To avoid picking up bottom silt or surface floating debris it was necessary to suspend the pump half way between the surface and the bottom. A vertical orientation would have been cumbersome so we slanted the pump at 45 degrees.

In the absence of a well casing we built a PVC frame to support the pump. The legs were long enough to imbed in the silt on the lake bottom while holding the pump up high enough. The pump was also submerged far enough that canoes and other small craft would not snag the pump piping or wiring. Remember this is a camp and such traffic and swimmers are unavoidable. And it is below the lower limit of the 24 inch thick ice formed during winter.

The torque is noticable but not excessive. The support frame is 30 inches wide and long thus providing a stable platform of support. It also provides a useful grab handle in the event the pump has to be pulled to the surface for service.

Someone commented that this type pump would give better service and performance than the older style suction jet pump. Quite so! Lower power consumption and better flow. We are in the process of installing a new pipe main deep enough to be below the frost line. This will give us some form of fire main protection even during winter. Closest fire station is 20 miles away. Self reliance is important.

Thanks for the useful advice provided by forum members

elnav

__________________
Elnav
Register to Reply
Register to Reply 20 comments
Interested in this topic? By joining CR4 you can "subscribe" to
this discussion and receive notification when new comments are added.
Copy to Clipboard
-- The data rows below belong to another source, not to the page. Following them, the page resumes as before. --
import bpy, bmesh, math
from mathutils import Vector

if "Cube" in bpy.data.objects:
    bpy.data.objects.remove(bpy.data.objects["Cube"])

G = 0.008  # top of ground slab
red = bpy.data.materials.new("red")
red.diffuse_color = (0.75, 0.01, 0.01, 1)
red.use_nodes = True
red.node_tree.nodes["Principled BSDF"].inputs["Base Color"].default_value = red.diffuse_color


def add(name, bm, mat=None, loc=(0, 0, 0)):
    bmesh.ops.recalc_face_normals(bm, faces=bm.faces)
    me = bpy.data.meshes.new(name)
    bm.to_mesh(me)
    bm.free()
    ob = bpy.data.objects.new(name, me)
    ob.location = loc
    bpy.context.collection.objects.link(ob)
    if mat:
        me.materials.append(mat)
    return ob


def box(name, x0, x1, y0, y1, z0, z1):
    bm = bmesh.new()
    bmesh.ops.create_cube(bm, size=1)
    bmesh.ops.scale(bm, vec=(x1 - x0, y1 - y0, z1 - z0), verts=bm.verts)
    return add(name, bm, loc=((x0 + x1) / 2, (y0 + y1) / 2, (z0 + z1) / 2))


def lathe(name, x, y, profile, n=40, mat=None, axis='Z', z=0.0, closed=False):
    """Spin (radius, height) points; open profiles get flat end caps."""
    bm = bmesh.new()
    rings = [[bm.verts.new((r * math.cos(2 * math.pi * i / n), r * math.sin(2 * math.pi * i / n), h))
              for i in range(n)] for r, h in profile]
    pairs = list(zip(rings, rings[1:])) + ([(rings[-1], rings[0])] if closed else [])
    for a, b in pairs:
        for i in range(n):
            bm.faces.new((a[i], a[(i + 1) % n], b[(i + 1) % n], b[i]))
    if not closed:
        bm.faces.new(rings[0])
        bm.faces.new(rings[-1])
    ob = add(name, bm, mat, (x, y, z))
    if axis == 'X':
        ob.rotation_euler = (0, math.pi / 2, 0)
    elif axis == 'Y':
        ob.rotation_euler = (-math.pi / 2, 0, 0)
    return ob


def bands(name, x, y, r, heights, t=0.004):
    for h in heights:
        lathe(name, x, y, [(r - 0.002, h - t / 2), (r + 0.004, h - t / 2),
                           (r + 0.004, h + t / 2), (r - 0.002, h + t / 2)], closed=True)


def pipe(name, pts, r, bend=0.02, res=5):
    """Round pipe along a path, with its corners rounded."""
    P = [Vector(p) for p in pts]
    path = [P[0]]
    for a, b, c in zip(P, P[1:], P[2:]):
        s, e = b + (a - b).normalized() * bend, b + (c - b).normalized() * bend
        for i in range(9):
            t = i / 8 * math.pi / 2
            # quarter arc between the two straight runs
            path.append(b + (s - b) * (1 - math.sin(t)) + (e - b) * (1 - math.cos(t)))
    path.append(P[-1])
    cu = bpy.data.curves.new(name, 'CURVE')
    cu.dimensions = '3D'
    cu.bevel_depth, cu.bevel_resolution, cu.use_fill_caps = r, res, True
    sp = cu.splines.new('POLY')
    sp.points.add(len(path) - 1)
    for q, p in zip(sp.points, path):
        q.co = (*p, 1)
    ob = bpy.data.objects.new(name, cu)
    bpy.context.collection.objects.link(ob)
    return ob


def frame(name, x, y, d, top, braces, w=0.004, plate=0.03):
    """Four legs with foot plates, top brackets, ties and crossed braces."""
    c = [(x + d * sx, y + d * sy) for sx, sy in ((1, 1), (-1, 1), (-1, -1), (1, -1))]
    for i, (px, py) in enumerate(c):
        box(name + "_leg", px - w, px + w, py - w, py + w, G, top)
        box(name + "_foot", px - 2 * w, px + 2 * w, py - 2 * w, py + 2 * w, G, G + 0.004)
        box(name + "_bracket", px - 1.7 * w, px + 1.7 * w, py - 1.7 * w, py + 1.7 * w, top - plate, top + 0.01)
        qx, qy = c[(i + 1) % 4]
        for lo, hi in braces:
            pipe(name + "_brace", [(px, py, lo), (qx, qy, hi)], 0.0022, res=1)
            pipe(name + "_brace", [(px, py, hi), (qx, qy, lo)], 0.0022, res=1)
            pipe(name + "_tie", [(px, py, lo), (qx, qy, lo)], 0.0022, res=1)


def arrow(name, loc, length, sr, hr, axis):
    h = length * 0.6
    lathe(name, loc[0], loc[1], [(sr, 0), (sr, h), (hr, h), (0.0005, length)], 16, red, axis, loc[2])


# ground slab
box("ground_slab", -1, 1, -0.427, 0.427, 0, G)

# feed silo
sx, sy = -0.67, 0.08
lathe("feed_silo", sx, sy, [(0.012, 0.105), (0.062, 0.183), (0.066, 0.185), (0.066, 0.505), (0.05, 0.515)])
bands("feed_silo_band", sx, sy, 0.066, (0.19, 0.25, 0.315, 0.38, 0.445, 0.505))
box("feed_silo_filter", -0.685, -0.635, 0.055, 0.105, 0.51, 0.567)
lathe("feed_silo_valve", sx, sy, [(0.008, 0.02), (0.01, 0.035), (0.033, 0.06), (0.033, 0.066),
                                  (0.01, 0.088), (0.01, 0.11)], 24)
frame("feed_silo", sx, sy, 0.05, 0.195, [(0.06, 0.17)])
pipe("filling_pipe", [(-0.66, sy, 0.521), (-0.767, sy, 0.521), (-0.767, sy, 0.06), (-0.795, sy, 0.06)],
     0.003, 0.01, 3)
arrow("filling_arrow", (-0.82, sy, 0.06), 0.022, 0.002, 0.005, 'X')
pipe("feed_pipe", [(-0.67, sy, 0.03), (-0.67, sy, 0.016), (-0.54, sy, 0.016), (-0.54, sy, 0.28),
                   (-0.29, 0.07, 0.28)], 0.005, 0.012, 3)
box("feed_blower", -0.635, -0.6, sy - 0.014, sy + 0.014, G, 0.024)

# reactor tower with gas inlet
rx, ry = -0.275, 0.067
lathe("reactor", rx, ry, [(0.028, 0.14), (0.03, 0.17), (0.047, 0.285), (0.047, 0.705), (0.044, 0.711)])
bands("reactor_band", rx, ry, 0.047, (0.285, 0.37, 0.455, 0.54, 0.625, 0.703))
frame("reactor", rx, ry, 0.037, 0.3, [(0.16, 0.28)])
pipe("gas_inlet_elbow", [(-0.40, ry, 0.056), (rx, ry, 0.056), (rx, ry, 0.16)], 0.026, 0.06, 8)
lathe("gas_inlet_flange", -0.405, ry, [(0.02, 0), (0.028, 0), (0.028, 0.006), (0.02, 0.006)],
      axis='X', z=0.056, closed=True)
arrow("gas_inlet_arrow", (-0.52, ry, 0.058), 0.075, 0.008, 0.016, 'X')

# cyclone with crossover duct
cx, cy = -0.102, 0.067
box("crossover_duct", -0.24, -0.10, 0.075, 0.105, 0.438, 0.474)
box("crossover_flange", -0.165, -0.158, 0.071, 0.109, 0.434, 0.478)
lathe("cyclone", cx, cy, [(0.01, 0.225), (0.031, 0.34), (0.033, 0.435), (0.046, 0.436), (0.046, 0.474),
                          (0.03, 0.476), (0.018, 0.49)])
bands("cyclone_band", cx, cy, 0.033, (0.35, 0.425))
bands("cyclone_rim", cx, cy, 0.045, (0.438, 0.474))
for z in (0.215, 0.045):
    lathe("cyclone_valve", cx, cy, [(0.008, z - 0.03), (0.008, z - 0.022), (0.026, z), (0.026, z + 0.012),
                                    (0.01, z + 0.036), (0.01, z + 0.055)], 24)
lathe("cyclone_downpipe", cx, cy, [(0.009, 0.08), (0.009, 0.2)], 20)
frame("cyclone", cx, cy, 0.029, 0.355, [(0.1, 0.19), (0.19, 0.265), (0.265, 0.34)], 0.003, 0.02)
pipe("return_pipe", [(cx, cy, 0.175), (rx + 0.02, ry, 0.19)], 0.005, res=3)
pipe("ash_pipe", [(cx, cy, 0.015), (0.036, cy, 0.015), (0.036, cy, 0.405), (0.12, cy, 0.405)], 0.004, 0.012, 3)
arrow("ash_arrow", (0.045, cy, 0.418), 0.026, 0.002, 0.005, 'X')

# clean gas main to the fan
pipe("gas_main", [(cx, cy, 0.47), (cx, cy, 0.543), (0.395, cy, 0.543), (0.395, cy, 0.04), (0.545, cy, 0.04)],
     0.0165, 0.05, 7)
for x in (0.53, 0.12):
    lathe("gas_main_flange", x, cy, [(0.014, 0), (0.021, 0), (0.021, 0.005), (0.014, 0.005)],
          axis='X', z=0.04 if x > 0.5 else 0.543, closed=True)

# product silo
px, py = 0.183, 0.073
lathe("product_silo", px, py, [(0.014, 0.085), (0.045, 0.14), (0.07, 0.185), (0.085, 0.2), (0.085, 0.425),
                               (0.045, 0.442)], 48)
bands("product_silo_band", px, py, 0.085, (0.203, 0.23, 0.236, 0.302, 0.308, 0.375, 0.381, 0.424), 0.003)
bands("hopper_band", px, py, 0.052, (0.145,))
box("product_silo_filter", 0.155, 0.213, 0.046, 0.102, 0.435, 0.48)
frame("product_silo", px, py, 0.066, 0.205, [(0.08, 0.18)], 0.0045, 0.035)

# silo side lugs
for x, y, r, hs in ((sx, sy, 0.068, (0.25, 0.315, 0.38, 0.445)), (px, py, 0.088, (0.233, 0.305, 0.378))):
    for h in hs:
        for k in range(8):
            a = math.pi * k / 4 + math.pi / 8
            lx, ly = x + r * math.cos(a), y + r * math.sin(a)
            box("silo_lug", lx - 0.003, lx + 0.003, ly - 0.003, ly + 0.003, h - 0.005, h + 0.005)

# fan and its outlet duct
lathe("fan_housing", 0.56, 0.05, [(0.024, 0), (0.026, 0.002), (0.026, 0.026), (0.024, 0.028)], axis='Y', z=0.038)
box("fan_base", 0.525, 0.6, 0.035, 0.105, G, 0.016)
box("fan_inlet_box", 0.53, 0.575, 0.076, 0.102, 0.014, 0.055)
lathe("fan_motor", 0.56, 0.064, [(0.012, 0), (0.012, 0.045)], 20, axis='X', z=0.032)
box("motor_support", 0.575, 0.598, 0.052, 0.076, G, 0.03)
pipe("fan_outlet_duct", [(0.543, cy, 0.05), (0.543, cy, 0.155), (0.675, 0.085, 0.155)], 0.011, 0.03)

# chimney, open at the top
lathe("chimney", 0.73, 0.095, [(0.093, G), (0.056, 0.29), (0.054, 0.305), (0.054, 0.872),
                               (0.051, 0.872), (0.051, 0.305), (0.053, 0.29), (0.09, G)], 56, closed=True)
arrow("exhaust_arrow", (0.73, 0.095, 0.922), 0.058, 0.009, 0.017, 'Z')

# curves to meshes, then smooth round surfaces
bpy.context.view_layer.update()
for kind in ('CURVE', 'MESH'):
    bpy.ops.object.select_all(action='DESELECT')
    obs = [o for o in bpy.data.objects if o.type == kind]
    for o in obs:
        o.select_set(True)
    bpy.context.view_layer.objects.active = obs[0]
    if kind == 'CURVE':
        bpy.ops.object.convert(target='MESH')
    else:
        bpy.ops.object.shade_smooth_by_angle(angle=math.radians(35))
Users who posted comments:

Anonymous Poster (3); Blink (1); capblanc (2); elnav (6); Keith E Bowers (1); krishnasiddhartha (1); PetroPower (2); Tim in Mexico (4)

Previous in Forum: Particle removal from gears   Next in Forum: Walther spray gun replacement

Advertisement